- [How to complete this task]: Among the records below, find the lines with the word "data" and copy them.

..............................

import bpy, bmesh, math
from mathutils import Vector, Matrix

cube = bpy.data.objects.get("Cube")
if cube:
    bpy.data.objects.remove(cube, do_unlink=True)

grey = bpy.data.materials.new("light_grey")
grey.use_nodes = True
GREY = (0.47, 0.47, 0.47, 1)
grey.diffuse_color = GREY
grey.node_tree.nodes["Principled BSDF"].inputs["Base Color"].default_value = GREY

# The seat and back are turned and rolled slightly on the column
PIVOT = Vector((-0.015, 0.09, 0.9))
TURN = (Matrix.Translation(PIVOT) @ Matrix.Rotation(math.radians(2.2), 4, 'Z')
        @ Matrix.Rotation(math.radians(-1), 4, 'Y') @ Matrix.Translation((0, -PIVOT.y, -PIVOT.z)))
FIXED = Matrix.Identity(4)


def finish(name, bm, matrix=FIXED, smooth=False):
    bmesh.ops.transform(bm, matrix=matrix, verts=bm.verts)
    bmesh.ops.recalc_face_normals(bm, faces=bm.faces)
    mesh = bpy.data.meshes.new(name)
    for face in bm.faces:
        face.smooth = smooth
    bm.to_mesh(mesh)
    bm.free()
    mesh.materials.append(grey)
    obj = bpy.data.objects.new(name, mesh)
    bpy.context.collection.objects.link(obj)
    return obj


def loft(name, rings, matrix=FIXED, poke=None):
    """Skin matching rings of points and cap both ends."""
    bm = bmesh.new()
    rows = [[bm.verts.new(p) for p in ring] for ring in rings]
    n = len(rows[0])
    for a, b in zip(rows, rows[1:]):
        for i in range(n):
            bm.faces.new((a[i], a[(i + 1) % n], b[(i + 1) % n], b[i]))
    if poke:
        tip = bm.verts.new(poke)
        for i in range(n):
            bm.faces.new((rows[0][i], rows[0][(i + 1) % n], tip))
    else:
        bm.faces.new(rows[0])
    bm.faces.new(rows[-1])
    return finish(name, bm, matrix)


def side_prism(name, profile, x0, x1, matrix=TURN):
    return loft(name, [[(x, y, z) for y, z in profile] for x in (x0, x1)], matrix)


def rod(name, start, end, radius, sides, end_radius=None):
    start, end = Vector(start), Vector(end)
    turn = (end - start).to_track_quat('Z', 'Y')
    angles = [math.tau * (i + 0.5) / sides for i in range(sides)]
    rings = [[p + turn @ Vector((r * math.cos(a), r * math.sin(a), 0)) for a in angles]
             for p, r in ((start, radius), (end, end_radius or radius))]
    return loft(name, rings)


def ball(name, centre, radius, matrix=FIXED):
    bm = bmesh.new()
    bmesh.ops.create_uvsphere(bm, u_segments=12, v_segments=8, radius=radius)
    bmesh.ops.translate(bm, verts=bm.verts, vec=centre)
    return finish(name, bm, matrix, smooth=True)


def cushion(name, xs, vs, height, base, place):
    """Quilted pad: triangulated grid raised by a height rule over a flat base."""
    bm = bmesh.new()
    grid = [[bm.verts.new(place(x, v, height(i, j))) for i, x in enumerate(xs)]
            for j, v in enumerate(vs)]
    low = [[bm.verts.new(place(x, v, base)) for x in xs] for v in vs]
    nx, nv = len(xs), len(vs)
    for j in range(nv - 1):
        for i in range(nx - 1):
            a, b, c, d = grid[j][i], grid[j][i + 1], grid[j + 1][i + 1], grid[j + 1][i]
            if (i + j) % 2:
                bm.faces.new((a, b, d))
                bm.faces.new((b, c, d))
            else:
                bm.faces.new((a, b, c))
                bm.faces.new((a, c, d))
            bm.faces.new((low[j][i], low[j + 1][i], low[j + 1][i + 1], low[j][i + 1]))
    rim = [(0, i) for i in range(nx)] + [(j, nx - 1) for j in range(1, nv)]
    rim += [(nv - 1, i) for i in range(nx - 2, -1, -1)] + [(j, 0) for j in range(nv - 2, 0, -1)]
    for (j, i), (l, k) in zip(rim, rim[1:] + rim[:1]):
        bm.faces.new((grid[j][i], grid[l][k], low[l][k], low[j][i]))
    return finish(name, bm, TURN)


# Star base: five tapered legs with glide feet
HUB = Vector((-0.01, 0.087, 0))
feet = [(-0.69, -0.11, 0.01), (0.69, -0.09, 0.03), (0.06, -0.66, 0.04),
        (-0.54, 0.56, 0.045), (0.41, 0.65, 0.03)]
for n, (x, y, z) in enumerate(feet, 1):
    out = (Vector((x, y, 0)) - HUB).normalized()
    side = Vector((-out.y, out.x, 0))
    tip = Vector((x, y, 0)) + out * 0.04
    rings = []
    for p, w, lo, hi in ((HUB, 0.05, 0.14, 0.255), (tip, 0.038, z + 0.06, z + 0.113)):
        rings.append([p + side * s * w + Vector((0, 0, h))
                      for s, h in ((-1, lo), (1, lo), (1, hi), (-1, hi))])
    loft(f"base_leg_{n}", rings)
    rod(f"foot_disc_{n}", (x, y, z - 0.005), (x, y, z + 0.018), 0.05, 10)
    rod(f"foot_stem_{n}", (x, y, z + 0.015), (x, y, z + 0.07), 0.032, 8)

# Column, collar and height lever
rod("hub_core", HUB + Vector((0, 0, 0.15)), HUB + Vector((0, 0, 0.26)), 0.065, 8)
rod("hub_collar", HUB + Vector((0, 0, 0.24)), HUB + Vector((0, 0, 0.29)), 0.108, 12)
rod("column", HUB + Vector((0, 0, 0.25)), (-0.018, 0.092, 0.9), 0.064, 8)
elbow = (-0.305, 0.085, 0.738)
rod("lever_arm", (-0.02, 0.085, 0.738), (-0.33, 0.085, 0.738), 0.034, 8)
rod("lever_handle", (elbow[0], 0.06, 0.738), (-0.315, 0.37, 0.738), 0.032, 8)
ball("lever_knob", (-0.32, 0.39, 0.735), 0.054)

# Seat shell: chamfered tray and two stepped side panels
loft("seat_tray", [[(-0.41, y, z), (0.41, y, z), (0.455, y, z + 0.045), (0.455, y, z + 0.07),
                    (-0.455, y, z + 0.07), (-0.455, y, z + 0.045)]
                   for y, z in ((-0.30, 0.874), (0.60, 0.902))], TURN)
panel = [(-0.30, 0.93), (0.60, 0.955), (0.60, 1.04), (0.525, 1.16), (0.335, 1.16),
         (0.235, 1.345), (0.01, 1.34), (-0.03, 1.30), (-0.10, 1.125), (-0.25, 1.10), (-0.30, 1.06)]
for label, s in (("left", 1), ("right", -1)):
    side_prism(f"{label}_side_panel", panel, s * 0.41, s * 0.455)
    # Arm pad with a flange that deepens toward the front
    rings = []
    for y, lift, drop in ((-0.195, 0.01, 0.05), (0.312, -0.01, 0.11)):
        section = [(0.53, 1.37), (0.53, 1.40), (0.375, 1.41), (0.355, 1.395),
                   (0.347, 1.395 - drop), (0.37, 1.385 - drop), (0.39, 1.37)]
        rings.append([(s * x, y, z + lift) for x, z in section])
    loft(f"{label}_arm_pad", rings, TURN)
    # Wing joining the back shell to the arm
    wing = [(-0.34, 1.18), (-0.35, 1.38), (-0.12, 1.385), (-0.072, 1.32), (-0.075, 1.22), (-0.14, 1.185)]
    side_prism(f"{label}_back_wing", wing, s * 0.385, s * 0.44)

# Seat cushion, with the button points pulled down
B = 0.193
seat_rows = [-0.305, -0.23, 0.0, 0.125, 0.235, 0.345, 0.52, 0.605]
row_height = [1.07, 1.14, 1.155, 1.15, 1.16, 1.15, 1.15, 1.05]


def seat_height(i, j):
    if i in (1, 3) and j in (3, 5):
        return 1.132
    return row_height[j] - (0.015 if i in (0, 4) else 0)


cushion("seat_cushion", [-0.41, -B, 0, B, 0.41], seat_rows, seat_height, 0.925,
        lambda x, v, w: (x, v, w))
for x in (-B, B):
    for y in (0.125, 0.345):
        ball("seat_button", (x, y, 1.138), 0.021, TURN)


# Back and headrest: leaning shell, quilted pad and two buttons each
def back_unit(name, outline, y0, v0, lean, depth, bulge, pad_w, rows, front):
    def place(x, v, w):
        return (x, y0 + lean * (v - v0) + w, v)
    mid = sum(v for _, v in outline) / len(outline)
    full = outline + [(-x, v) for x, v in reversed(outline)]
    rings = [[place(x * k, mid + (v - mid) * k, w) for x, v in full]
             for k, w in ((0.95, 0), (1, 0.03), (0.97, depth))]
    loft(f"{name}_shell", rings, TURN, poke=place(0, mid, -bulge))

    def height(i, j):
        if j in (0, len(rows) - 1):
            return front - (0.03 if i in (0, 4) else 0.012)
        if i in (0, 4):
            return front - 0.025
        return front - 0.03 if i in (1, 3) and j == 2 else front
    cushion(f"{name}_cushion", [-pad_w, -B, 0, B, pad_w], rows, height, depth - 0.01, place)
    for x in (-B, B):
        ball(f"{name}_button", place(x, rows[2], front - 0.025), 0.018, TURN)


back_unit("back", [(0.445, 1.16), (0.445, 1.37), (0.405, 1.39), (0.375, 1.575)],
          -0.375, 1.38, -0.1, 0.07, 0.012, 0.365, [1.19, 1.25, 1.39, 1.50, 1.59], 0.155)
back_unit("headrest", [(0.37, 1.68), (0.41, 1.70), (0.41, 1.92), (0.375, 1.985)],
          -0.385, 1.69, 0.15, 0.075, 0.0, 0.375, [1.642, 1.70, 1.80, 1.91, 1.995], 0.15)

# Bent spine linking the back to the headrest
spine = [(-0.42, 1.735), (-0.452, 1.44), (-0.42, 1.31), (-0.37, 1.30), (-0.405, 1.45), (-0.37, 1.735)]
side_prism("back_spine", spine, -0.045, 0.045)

..............................

- [Task response]:
cube = bpy.data.objects.get("Cube")
    bpy.data.objects.remove(cube, do_unlink=True)
grey = bpy.data.materials.new("light_grey")
    mesh = bpy.data.meshes.new(name)
    obj = bpy.data.objects.new(name, mesh)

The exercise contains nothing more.